Here's an approach I think is worth considering.
- It's time for the Democrats to get tough with the President.
Congress holds the purse strings, and Congress can choose to deny Bush 43 the funds to continue flailing about in Iraq, and should do exactly that. The "surge" was given a chance, and we can now see that it isn't working - it's time to pull the plug and bring our fighting men and women home.
Note that I said we should "choose" to defund the war, I didn't say we should publicize this choice.
- Leaders in Congress should sit down with Bush behind closed doors and press the President for a realistic withdrawal timetable, using their ability to defund the war immediately as a negotiation incentive.
It's obvious Bush isn't going to budge. He seems determined to never admit his mistake -- and we know from his proclamation four year ago that it was "Mission Accomplished"... that he will say anything he has to say to help the GOP's chances in an election. It's time to quit playing nice and hoping the President will come around; he's clearly intent on dragging this out and extracting whatever political advantage he can muster before the next election.
He's publicly declared repeatedly this last week that he has no intention of giving in to the will of the American people on this issue.
- Next, bring in representatives from the Iraqi government, along with the best U.S. military minds, and hammer out a strategy and timetable for exiting Iraq that has input from all of the important players and stakeholders.
In my view we cannot trust the representatives of the Shiite and Sunni factions who serve in the Iraqi parliament to the extent needed to bring them in on the plan, and I don't think we're under any obligation to do so anyway. They got plenty to do anyway, and what happens post-withdrawal in Iraq -- whether it is time build a wall in Baghdad, coming up with a plan for the distribution of oil revenues, and coming up with a restructuring of the Iraqi government so that a peace can be negotiated -- those are all tasks that are better handled without our intervention anyway.
We also need to recognize that our withdrawal from Iraq will reduce the insurgency, and facilitate the start of a peace-building process. There has been no incentive for al-Maliki to forge a peace up to the this point - knowing our timetable for withdrawal he'll have no choice but to get serious.
- The resulting agreed upon timetable need not be made public. In fact, it's probably better if it isn't made public.
Pelosi/Reid could even avoid mentioning specifics of the timetable and the dates involved, or go one step further and avoid any mention that an agreed upon timetable even exists. Congress could then pass a war funding bill that makes no mention of the existence of a timetable, but provides funding adequate to get the job done.

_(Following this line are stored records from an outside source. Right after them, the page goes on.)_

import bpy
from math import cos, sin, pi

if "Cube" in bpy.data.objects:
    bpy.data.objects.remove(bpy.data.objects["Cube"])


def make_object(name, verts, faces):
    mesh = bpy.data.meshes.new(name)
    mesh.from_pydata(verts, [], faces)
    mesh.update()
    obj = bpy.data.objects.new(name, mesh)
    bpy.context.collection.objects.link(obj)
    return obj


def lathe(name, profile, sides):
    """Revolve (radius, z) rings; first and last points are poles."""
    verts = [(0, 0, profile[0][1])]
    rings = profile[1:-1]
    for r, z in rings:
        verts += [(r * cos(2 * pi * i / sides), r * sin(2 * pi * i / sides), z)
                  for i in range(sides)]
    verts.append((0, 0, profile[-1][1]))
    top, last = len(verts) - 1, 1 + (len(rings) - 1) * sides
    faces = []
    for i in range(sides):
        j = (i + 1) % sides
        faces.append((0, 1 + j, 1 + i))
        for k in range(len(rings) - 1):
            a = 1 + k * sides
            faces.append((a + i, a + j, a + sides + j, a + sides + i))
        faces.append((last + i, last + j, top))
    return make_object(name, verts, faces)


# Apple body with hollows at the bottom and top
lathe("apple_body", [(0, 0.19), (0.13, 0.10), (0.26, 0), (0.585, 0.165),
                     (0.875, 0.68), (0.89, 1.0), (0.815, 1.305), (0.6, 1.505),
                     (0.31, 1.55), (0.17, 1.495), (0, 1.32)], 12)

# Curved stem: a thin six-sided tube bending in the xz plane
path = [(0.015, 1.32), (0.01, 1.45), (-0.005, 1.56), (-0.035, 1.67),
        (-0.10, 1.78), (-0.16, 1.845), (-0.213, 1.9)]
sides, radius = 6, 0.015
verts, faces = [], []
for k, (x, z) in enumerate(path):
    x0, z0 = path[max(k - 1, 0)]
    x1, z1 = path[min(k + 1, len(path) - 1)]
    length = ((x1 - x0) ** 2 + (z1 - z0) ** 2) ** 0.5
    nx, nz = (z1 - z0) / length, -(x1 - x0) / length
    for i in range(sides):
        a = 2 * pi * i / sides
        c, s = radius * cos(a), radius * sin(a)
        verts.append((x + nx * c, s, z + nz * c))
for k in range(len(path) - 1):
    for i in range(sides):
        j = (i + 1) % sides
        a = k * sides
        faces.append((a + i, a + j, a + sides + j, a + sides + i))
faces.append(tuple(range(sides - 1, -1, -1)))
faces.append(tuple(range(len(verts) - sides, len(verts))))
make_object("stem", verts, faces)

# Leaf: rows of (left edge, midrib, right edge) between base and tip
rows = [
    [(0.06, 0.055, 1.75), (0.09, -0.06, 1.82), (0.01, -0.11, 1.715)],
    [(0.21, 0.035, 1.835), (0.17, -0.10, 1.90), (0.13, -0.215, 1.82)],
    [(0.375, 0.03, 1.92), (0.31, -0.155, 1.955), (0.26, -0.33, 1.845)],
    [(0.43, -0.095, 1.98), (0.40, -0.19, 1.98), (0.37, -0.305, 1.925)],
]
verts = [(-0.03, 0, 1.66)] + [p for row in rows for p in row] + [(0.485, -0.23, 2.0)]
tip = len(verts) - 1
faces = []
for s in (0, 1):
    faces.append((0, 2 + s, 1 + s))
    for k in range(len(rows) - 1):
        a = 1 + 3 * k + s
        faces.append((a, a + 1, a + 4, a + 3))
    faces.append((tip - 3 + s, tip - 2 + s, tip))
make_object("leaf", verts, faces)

Let the insurgents believe what they want to believe at this point. We could even choose to incorporate misinformation in the form of a false withdrawal timetable -- intentionally designed to mislead the insurgents
The criticism that a timetable signals the insurgent factions and allows them to plan and prepare has some validity. Whether that knowledge offers them any real strategic value can be debated, but let's just choose to not publicize our specific timetable plans, and in the process eliminate the argument against a timetable at the same time we avoid disclosing our specific plans to the enemy.
Who says that an Iraqi withdrawal timetable has to be made public, or that we even need to announce that such a plan exists?
Note: Wizbang Blue is now closed and our authors have moved on. Paul Hooson can now be found at Wizbang Pop!. Please come see him there!